Global spending on outage management systems is expected to grow from $929.4 million annually in 2014 to $1.3 billion in 2023, according to a report from Navigant Research.
Utility IT infrastructures across the world are being transformed by the introduction of smart grid technologies, particularly the integration of massive amounts of data from smart meters and increased distributed grid monitoring and intelligence.
The increase in data, the growing sophistication of smart grid IT, and major advances in big data analytics all require the development of new outage management systems that are more complex and robust than previous systems.

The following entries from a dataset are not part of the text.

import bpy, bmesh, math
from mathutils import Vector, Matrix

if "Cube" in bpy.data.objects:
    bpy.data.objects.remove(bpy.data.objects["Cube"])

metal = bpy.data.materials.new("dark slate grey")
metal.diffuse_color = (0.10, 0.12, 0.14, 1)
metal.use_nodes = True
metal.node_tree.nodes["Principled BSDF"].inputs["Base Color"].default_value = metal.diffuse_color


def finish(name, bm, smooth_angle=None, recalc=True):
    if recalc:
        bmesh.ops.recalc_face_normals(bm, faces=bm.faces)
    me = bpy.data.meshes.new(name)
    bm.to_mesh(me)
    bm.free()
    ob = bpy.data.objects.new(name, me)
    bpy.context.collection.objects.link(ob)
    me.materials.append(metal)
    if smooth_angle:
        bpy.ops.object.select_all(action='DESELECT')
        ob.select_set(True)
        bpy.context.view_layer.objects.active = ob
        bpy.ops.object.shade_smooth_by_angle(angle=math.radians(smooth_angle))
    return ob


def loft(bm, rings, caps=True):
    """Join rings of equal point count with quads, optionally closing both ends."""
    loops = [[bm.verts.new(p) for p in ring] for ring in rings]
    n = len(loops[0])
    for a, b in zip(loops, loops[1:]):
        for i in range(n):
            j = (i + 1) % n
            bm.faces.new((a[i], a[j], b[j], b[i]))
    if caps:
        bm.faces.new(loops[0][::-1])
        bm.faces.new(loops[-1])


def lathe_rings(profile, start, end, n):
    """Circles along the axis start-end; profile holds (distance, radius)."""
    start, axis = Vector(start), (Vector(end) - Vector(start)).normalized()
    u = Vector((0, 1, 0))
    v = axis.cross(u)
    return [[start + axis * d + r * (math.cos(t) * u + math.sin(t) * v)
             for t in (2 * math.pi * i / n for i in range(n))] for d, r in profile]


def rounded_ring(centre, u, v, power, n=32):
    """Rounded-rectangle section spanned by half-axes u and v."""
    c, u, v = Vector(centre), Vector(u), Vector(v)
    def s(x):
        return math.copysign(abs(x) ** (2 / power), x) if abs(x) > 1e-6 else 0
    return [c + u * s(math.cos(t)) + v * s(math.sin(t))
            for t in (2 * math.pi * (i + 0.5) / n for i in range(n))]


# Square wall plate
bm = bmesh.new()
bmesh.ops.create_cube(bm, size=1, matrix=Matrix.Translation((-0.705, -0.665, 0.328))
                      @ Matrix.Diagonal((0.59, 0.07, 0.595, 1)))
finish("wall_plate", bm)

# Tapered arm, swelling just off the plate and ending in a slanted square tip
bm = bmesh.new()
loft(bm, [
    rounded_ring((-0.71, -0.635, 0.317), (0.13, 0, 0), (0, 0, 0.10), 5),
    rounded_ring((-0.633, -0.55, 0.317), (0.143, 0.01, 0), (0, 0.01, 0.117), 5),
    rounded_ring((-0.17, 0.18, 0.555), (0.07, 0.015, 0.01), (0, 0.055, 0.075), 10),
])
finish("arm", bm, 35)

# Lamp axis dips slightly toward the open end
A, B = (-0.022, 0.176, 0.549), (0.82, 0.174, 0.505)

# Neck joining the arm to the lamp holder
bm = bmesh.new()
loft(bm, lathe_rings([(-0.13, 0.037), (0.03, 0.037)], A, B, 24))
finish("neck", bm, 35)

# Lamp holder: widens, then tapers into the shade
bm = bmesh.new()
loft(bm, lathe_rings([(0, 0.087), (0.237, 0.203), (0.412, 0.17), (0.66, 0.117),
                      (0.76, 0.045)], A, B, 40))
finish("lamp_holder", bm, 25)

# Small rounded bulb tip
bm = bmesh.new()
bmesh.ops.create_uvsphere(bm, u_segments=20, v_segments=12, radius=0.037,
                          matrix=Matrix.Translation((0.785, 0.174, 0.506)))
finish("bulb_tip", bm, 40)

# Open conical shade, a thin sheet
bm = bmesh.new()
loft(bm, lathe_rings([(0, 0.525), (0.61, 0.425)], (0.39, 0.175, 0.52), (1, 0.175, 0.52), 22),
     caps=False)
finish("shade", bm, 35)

“The overall purpose and function of an OMS have not changed significantly over the years, but the demands on these systems have increased dramatically,” says Lauren Callaway, research analyst with Navigant Research. “Today’s OMSs need to be able to handle and process more data, realize greater efficiencies in the detection and restoration of power, and increase the predictive/preventive nature of outage responses.”
Outage management systems are benefitting from advances in IT and stronger grid awareness from smart grid technologies, according to the report, but as standalone systems they are being challenged by the development of advanced distribution management systems (ADMSs).
ADMSs have yet to be widely deployed, due to their high cost and the need for organizational overhaul. Still, ADMSs are seeing increasing interest and adoption, given their potential to improve information, simplify utility operations, and maximize efficiency.